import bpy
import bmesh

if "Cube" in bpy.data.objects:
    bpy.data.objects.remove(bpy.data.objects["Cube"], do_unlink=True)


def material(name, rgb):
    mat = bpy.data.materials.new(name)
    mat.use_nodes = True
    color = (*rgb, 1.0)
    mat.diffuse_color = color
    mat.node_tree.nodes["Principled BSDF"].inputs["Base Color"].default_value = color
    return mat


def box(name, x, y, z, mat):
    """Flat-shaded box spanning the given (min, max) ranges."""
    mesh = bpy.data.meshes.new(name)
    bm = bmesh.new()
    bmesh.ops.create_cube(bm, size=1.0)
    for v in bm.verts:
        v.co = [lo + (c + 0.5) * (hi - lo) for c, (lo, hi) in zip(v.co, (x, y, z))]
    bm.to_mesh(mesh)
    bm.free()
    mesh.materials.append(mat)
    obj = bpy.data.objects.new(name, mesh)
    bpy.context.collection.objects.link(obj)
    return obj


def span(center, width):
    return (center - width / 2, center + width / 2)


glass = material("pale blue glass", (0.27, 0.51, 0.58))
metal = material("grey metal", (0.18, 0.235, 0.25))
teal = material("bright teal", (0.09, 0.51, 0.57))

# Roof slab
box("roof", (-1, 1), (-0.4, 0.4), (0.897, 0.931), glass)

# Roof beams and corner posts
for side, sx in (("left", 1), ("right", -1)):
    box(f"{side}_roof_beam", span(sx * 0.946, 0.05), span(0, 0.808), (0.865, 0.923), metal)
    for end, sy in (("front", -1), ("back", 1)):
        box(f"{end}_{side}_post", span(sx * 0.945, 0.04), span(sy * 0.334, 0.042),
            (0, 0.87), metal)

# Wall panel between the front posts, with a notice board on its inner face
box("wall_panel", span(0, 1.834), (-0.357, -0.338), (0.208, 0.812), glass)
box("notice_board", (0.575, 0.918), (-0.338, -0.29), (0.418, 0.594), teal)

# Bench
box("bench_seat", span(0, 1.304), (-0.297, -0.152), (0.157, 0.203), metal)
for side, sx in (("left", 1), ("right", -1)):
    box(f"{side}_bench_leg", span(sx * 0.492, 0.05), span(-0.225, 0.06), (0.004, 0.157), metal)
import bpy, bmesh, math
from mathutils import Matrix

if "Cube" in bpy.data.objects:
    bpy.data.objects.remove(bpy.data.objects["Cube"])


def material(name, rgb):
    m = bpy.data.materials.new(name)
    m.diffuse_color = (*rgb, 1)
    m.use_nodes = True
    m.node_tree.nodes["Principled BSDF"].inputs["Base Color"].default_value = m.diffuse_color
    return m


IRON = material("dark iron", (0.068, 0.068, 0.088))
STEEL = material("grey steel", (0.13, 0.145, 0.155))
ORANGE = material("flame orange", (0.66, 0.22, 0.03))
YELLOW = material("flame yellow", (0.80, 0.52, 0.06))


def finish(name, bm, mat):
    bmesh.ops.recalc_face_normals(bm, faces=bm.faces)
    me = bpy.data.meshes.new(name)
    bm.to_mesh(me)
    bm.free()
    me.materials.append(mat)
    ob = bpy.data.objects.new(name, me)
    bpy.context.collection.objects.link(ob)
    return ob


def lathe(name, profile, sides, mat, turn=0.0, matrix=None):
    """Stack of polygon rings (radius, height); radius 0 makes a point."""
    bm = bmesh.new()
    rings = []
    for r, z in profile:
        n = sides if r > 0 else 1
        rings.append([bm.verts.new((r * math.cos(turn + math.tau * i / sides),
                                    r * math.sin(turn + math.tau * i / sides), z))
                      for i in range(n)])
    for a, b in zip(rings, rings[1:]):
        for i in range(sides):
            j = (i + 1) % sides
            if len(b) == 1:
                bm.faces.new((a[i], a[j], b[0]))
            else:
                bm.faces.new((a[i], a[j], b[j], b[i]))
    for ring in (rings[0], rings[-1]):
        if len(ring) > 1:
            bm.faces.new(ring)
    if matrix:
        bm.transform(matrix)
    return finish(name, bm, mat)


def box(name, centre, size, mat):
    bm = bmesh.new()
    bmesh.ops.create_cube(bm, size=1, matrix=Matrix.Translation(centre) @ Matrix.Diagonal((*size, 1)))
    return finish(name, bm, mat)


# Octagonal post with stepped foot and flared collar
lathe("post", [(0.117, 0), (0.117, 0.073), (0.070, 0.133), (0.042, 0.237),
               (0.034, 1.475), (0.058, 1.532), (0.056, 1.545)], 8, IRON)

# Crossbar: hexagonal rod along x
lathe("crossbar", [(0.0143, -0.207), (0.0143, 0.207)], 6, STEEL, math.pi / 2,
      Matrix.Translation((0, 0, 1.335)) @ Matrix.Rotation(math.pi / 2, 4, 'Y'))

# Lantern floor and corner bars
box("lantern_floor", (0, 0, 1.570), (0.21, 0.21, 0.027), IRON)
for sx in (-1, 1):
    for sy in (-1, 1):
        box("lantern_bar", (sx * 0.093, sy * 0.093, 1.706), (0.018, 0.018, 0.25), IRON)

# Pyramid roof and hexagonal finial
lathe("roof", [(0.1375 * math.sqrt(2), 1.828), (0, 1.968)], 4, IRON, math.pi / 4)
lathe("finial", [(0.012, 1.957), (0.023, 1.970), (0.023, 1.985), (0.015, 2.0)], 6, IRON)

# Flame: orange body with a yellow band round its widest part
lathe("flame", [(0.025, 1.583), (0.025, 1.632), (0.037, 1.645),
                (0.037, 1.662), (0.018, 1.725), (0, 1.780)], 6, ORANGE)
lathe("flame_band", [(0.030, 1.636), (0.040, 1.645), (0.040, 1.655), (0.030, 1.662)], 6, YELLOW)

========================================

- Task prompt -
Up to and including the line that holds "box spanning the", reproduce the records above exactly from their first line, and give nothing else.

- Answer section -
import bpy
import bmesh

if "Cube" in bpy.data.objects:
    bpy.data.objects.remove(bpy.data.objects["Cube"], do_unlink=True)


def material(name, rgb):
    mat = bpy.data.materials.new(name)
    mat.use_nodes = True
    color = (*rgb, 1.0)
    mat.diffuse_color = color
    mat.node_tree.nodes["Principled BSDF"].inputs["Base Color"].default_value = color
    return mat


def box(name, x, y, z, mat):
    """Flat-shaded box spanning the given (min, max) ranges."""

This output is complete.